* TASK ITEM *
Every line containing the string "finish" is to be copied from the records.

----- MATERIAL TO PROCESS

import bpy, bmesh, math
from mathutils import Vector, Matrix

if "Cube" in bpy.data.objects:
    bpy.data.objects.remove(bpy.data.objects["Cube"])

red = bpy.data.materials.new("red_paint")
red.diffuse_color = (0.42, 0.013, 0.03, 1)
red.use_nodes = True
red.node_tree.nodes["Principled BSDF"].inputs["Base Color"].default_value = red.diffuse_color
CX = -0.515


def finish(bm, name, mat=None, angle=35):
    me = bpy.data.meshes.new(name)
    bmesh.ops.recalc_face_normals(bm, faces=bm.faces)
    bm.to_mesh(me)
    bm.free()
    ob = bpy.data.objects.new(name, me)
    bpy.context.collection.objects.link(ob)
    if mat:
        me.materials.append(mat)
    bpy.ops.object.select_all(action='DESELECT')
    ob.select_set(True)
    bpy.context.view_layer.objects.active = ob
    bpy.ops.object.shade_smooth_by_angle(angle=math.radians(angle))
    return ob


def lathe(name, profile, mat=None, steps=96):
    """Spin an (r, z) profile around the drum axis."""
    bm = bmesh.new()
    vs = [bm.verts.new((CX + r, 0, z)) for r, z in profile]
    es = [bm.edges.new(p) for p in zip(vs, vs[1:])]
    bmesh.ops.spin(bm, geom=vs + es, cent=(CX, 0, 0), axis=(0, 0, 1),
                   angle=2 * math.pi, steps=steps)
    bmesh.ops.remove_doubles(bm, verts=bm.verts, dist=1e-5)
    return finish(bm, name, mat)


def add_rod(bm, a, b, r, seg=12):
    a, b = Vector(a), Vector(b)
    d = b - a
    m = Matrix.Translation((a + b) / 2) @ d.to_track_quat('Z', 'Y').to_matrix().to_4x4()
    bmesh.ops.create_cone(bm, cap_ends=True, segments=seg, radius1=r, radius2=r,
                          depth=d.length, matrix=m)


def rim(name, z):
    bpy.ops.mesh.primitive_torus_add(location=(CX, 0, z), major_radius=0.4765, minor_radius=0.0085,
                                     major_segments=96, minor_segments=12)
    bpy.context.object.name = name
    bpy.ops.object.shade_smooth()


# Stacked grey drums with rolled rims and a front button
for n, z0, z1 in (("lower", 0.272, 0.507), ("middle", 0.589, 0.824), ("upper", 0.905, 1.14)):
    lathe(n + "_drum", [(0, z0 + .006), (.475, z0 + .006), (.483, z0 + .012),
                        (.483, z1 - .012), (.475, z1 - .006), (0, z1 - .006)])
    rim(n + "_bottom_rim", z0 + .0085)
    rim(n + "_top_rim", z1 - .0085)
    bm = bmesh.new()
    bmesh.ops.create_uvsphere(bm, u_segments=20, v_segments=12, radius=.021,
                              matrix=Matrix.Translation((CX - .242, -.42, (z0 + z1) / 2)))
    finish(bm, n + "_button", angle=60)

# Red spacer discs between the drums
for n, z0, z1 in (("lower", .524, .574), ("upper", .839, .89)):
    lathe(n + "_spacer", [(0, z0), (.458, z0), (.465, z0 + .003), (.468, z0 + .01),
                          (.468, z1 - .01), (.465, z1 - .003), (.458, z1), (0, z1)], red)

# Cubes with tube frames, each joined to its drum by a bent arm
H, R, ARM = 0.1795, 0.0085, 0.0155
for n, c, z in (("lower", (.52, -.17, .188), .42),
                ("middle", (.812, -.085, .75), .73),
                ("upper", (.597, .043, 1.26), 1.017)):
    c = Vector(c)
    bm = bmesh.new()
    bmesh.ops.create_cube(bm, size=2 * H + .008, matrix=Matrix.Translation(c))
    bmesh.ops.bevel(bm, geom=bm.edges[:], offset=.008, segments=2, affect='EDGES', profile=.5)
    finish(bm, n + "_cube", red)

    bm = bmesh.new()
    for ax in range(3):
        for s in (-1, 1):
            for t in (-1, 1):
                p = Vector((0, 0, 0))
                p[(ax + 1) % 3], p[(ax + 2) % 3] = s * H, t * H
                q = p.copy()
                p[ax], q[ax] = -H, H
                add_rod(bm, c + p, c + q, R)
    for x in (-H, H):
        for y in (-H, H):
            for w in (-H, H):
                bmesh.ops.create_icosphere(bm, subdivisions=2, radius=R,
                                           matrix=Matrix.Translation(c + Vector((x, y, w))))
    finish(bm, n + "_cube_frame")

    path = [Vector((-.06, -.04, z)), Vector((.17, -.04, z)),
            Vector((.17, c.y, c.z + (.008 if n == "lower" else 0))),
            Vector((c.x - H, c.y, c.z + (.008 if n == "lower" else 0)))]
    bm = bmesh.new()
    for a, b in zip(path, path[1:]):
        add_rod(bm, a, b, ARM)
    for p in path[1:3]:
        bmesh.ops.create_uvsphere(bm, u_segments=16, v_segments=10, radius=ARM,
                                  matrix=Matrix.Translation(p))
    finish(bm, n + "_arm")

----------

* REPLY *
def finish(bm, name, mat=None, angle=35):
    return finish(bm, name, mat)
    finish(bm, n + "_button", angle=60)
    finish(bm, n + "_cube", red)
    finish(bm, n + "_cube_frame")
    finish(bm, n + "_arm")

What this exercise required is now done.